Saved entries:
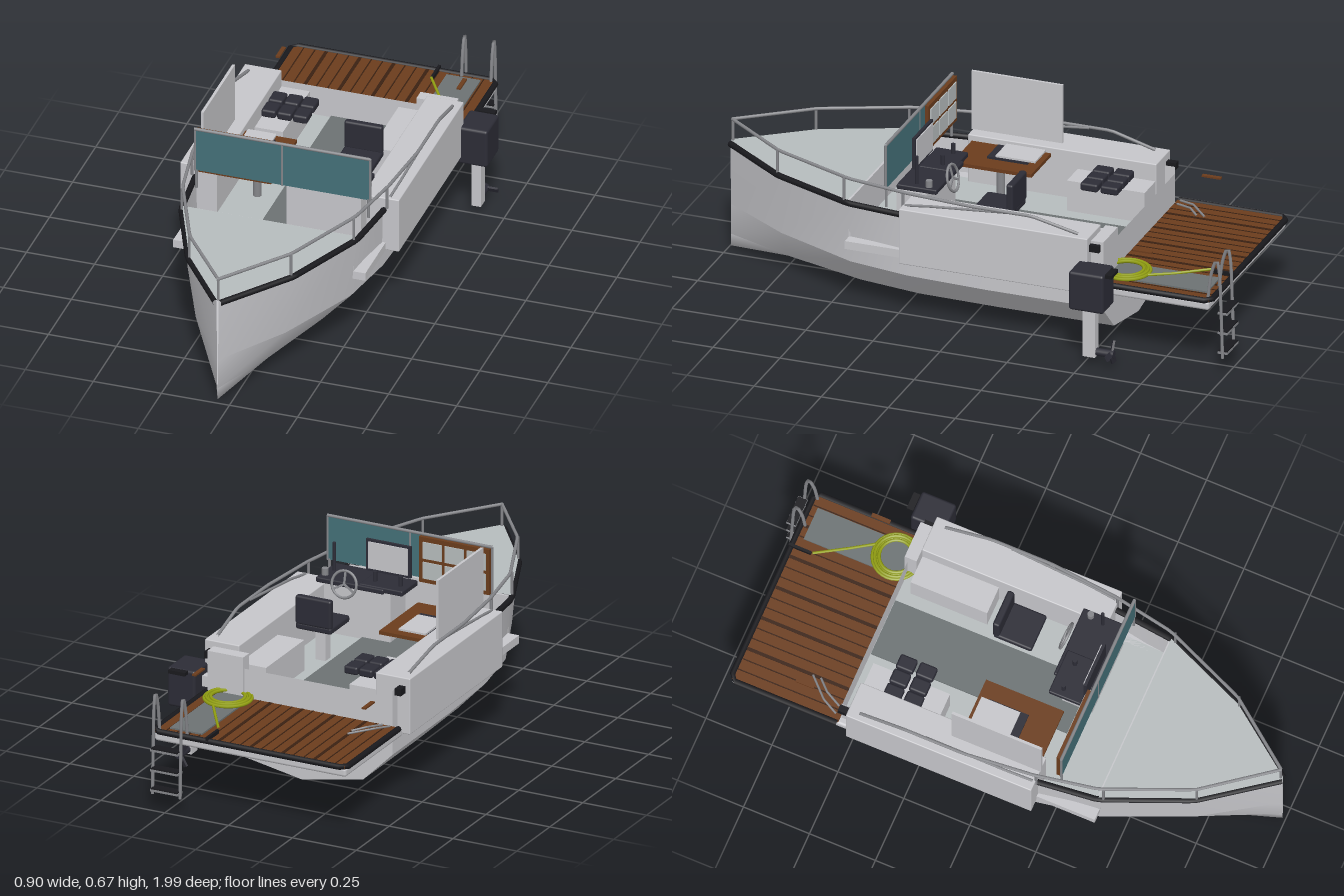
import * as THREE from 'three';
import { RoundedBoxGeometry } from 'three/addons/geometries/RoundedBoxGeometry.js';

const C = -0.047; // centreline of the hull

export function createModel() {
  const root = new THREE.Group();
  root.name = 'motorBoat';
  const mat = (name, color, side = THREE.FrontSide) => {
    const m = new THREE.MeshStandardMaterial({ color, side });
    m.name = name;
    return m;
  };
  const hullMat = mat('hullGrey', 0xc6c6ca, THREE.DoubleSide);
  const deckMat = mat('deckGrey', 0xb6bcbd, THREE.DoubleSide);
  const matGrey = mat('matGrey', 0x6c7273);
  const dark = mat('darkVinyl', 0x2c2c36);
  const black = mat('blackRubber', 0x19191d);
  const wood = mat('wood', 0x6b3c1c);
  const seam = mat('woodSeam', 0x3a2112);
  const glass = mat('tealGlass', 0x447078);
  const metal = mat('metal', 0x85868a);
  const ropeMat = mat('yellowRope', 0x93a012);

  const add = (name, geo, material) => {
    const m = new THREE.Mesh(geo, material);
    m.name = name;
    root.add(m);
    return m;
  };
  // Box from its lower and upper limits on each axis
  const box = (name, m, x0, x1, y0, y1, z0, z1, r = 0) => {
    const s = [x1 - x0, y1 - y0, z1 - z0];
    const g = r ? new RoundedBoxGeometry(...s, 2, r) : new THREE.BoxGeometry(...s);
    g.translate((x0 + x1) / 2, (y0 + y1) / 2, (z0 + z1) / 2);
    return add(name, g, m);
  };
  // Tube along straight segments
  const pipe = (name, m, pts, r) => {
    const path = new THREE.CurvePath();
    const v = pts.map(p => new THREE.Vector3(...p));
    for (let i = 1; i < v.length; i++) path.add(new THREE.LineCurve3(v[i - 1], v[i]));
    return add(name, new THREE.TubeGeometry(path, v.length === 2 ? 1 : v.length * 8, r, 8), m);
  };
  const bar = (name, m, x, y, z, r, h) =>
    add(name, new THREE.CylinderGeometry(r, r, h, 12).translate(x, y + h / 2, z), m);
  const flat = (name, m, outline, y) => {
    const shape = new THREE.Shape(outline.map(([x, z]) => new THREE.Vector2(x, -z)));
    return add(name, new THREE.ShapeGeometry(shape).rotateX(-Math.PI / 2).translate(0, y, 0), m);
  };

  // Hull stations: z, half widths at sheer, upper chine and lower chine
  const stations = [
    [0.99, 0.004, 0.002, 0.001], [0.74, 0.19, 0.165, 0.1], [0.43, 0.32, 0.3, 0.195],
    [0.2, 0.345, 0.34, 0.23], [-0.1, 0.353, 0.353, 0.237], [-0.53, 0.353, 0.353, 0.237],
  ];
  const heights = [0.41, 0.17, 0.055, 0.01];
  for (const s of [-1, 1]) for (let k = 0; k < 3; k++) {
    const pos = [], idx = [];
    stations.forEach((st, i) => {
      for (const j of [k, k + 1]) pos.push(C + s * (j < 3 ? st[j + 1] : 0), heights[j], st[0]);
      const a = i * 2;
      if (i && s > 0) idx.push(a - 2, a - 1, a, a, a - 1, a + 1);
      if (i && s < 0) idx.push(a - 2, a, a - 1, a, a + 1, a - 1);
    });
    const g = new THREE.BufferGeometry();
    g.setAttribute('position', new THREE.Float32BufferAttribute(pos, 3));
    g.setIndex(idx);
    g.computeVertexNormals();
    add(['topside', 'bilge', 'bottom'][k], g, hullMat);
  }
  const half = [[0.353, 0.385], [0.353, 0.17], [0.237, 0.055]];
  const section = [...half.map(([x, y]) => [C + x, y]), [C, 0.01],
    ...half.slice().reverse().map(([x, y]) => [C - x, y])];
  add('transom', new THREE.ShapeGeometry(new THREE.Shape(section.map(p => new THREE.Vector2(...p))))
    .translate(0, 0, -0.53), hullMat);

  // Decks and cockpit floor
  const bow = stations.slice(0, 3);
  flat('foredeck', deckMat, [...bow.map(p => [C + p[1], p[0]]),
    ...bow.slice().reverse().map(p => [C - p[1], p[0]])], 0.415);
  flat('cockpitFloor', deckMat, [[C + 0.35, -0.53], [C - 0.35, -0.53], [C - 0.31, 0.43], [C + 0.31, 0.43]], 0.27);
  box('foredeckBulkhead', hullMat, C - 0.31, C + 0.31, 0.27, 0.412, 0.425, 0.432);
  box('floorMat', matGrey, -0.145, 0.07, 0.271, 0.277, -0.528, 0.255);

  // Parts on both sides: pods, fenders, rub rails and guard rails
  for (const s of [-1, 1]) {
    const side = (name, m, a, b, ...rest) =>
      box(name, m, Math.min(C + s * a, C + s * b), Math.max(C + s * a, C + s * b), ...rest);
    side('sidePod', hullMat, 0.267, 0.402, 0.24, 0.45, -0.493, 0.21, 0.004);
    side('sideStep', hullMat, 0.295, 0.353, 0.24, 0.27, 0.2, 0.43);
    side('sideBench', hullMat, 0.163, 0.267, 0.27, 0.385, -0.49, -0.2);
    side('sternFender', black, 0.36, 0.385, 0.395, 0.42, -0.53, -0.49);
    side('floatingPlank', wood, 0.325, 0.34, 0.402, 0.408, -0.71, -0.64);
    pipe('rubRail', black, [...bow, stations[3]].map(p => [C + s * (p[1] + 0.003), 0.402, p[0]]), 0.011);
    pipe('guardRail', metal, [[0, 0.985], [0.187, 0.74], [0.318, 0.43], [0.36, 0.2], [0.383, -0.05], [0.383, -0.28]]
      .map(([x, z]) => [C + s * x, 0.495, z]).concat([[C + s * 0.375, 0.452, -0.45]]), 0.006);
    pipe('podHandrail', metal, [[0.365, 0.45, 0.2], [0.372, 0.465, 0.1], [0.38, 0.493, -0.2]]
      .map(([x, y, z]) => [C + s * x, y, z]), 0.005);
    for (const [x, z] of [[0.187, 0.745], [0.316, 0.447], [0.358, 0.21]])
      bar('railPost', metal, C + s * x, 0.41, z, 0.005, 0.085);
  }
  bar('bowPost', metal, C, 0.41, 0.983, 0.005, 0.085);

  // Windscreen and its frame
  box('windscreen', glass, -0.365, 0.275, 0.482, 0.642, 0.286, 0.292);
  pipe('windscreenTop', metal, [[-0.37, 0.646, 0.289], [0.278, 0.646, 0.289]], 0.006);
  for (const x of [-0.367, C, 0.276]) bar('windscreenPost', metal, x, 0.48, 0.289, 0.005, 0.166);
  for (const x of [-0.362, 0.27]) bar('windscreenLeg', metal, x, 0.41, 0.289, 0.005, 0.075);
  box('sidePanel', hullMat, -0.371, -0.361, 0.45, 0.672, -0.125, 0.215);

  // Panelled door: wooden board with pale panes
  box('door', wood, -0.365, -0.09, 0.472, 0.642, 0.27, 0.284);
  for (let i = 0; i < 3; i++) for (let j = 0; j < 2; j++) {
    const x = -0.352 + i * 0.086, y = 0.488 + j * 0.075;
    box('doorPane', deckMat, x, x + 0.074, y, y + 0.062, 0.266, 0.27);
  }

  // Helm console, display, levers and wheel
  box('console', hullMat, -0.04, 0.235, 0.27, 0.466, 0.15, 0.265);
  box('dashboard', dark, -0.03, 0.235, 0.466, 0.485, 0.115, 0.265, 0.005);
  box('chartShelf', dark, -0.1, 0.07, 0.468, 0.488, 0.125, 0.245, 0.005);
  box('displayFrame', dark, -0.07, 0.105, 0.488, 0.606, 0.245, 0.256);
  box('displayFace', hullMat, -0.06, 0.095, 0.498, 0.598, 0.241, 0.245);
  bar('tallLever', dark, 0.205, 0.48, 0.2, 0.006, 0.11);
  for (const x of [-0.07, 0.03]) bar('knob', dark, x, 0.485, 0.17, 0.008, 0.04);
  bar('cup', metal, 0.215, 0.485, 0.15, 0.012, 0.025);
  const wheel = new THREE.Group();
  wheel.name = 'steeringWheel';
  wheel.add(new THREE.Mesh(new THREE.TorusGeometry(0.048, 0.005, 8, 28), metal));
  for (let i = 0; i < 3; i++) {
    const spoke = new THREE.Mesh(new THREE.BoxGeometry(0.007, 0.048, 0.005).translate(0, 0.024, 0), metal);
    spoke.rotation.z = i * Math.PI * 2 / 3;
    wheel.add(spoke);
  }
  wheel.position.set(0.115, 0.485, 0.1);
  wheel.rotation.x = 0.25;
  root.add(wheel);

  // Helm seat
  box('seatPedestal', hullMat, 0.09, 0.13, 0.27, 0.395, -0.09, -0.05);
  box('seatCushion', dark, 0.04, 0.18, 0.395, 0.42, -0.145, 0, 0.008);
  box('seatBackrest', dark, 0.04, 0.18, 0.415, 0.522, -0.148, -0.122, 0.008);

  // Table with tray, and cushions
  box('table', wood, -0.315, -0.125, 0.415, 0.428, -0.1, 0.195);
  bar('tableLeg', metal, -0.22, 0.27, 0.05, 0.015, 0.146);
  box('trayBase', dark, -0.297, -0.19, 0.43, 0.438, -0.06, 0.09);
  box('tray', hullMat, -0.3, -0.195, 0.438, 0.445, -0.087, 0.06);
  for (let i = 0; i < 3; i++) for (let j = 0; j < 2; j++) {
    const x = -0.316 + i * 0.058, z = -0.412 + j * 0.075;
    box('cushion', dark, x, x + 0.053, 0.385, 0.415, z, z + 0.065, 0.008);
  }

  // Swim platform with planking, dark edge and grey mat
  box('platformBase', hullMat, -0.425, 0.325, 0.235, 0.268, -0.935, -0.5, 0.01);
  box('planking', wood, -0.422, 0.322, 0.268, 0.278, -0.935, -0.533);
  for (let i = 1; i < 18; i++) {
    const x = -0.422 + i * 0.744 / 18, w = i % 3 ? 0.002 : 0.006;
    box('plankSeam', seam, x - w, x + w, 0.278, 0.2795, -0.93, -0.534);
  }
  pipe('platformEdge', black, [[-0.426, 0.274, -0.535], [-0.426, 0.274, -0.925], [-0.412, 0.274, -0.94],
    [0.312, 0.274, -0.94], [0.326, 0.274, -0.925], [0.326, 0.274, -0.535]], 0.011);
  box('platformMat', matGrey, 0.15, 0.275, 0.279, 0.285, -0.91, -0.533);
  box('sternBlock', hullMat, 0.18, 0.32, 0.28, 0.43, -0.54, -0.495);
  box('cleat', black, 0.106, 0.116, 0.278, 0.292, -0.95, -0.865);
  for (const d of [0, 0.03]) pipe('mooringHandle', metal, [[-0.4 + d, 0.285, -0.55],
    [-0.37 + d, 0.292, -0.61], [-0.3, 0.285, -0.68 + d]], 0.004);

  // Rope coil and its loose end
  for (let i = 0; i < 4; i++) {
    const ring = add('ropeCoil', new THREE.TorusGeometry(0.084 - i * 0.008, 0.006, 6, 28), ropeMat);
    ring.rotation.x = Math.PI / 2;
    ring.position.set(0.215, 0.29 + (i % 2) * 0.005, -0.587);
  }
  pipe('ropeEnd', ropeMat, [[0.111, 0.292, -0.86], [0.18, 0.287, -0.75], [0.25, 0.291, -0.64]], 0.005);

  // Boarding ladder
  for (const x of [0.2, 0.308]) {
    const curve = new THREE.CatmullRomCurve3([[0.27, -0.925], [0.38, -0.94], [0.425, -0.958], [0.39, -0.967],
      [0.25, -0.974], [0.055, -0.98]].map(([y, z]) => new THREE.Vector3(x, y, z)));
    add('ladderRail', new THREE.TubeGeometry(curve, 32, 0.006, 8), metal);
  }
  for (const y of [0.07, 0.145, 0.22]) {
    box('ladderStep', metal, 0.2, 0.308, y, y + 0.008, -0.998, -0.962);
    box('ladderTread', black, 0.203, 0.305, y + 0.008, y + 0.013, -0.997, -0.963);
  }

  // Outboard motor
  box('motorCowl', dark, 0.343, 0.452, 0.217, 0.363, -0.59, -0.46, 0.01);
  box('motorCap', black, 0.37, 0.435, 0.35, 0.363, -0.615, -0.59);
  box('motorLeg', hullMat, 0.38, 0.415, 0.03, 0.22, -0.545, -0.5);
  box('motorBracket', hullMat, 0.3, 0.36, 0.29, 0.33, -0.535, -0.5);
  add('propellerHub', new THREE.CylinderGeometry(0.014, 0.014, 0.07, 12).rotateX(Math.PI / 2)
    .translate(0.397, 0.047, -0.575), dark);
  for (let i = 0; i < 3; i++) {
    const blade = add('propellerBlade', new THREE.BoxGeometry(0.02, 0.045, 0.008).rotateY(0.5)
      .translate(0, 0.025, 0), dark);
    blade.position.set(0.397, 0.047, -0.6);
    blade.rotation.z = -Math.PI / 2 + i * Math.PI * 2 / 3;
  }
  return root;
}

* [Problem to work on]: Copy each line of the data that contains the word "position", leaving the other lines out.

* [Solved problem]:
    g.setAttribute('position', new THREE.Float32BufferAttribute(pos, 3));
  wheel.position.set(0.115, 0.485, 0.1);
    ring.position.set(0.215, 0.29 + (i % 2) * 0.005, -0.587);
    blade.position.set(0.397, 0.047, -0.6);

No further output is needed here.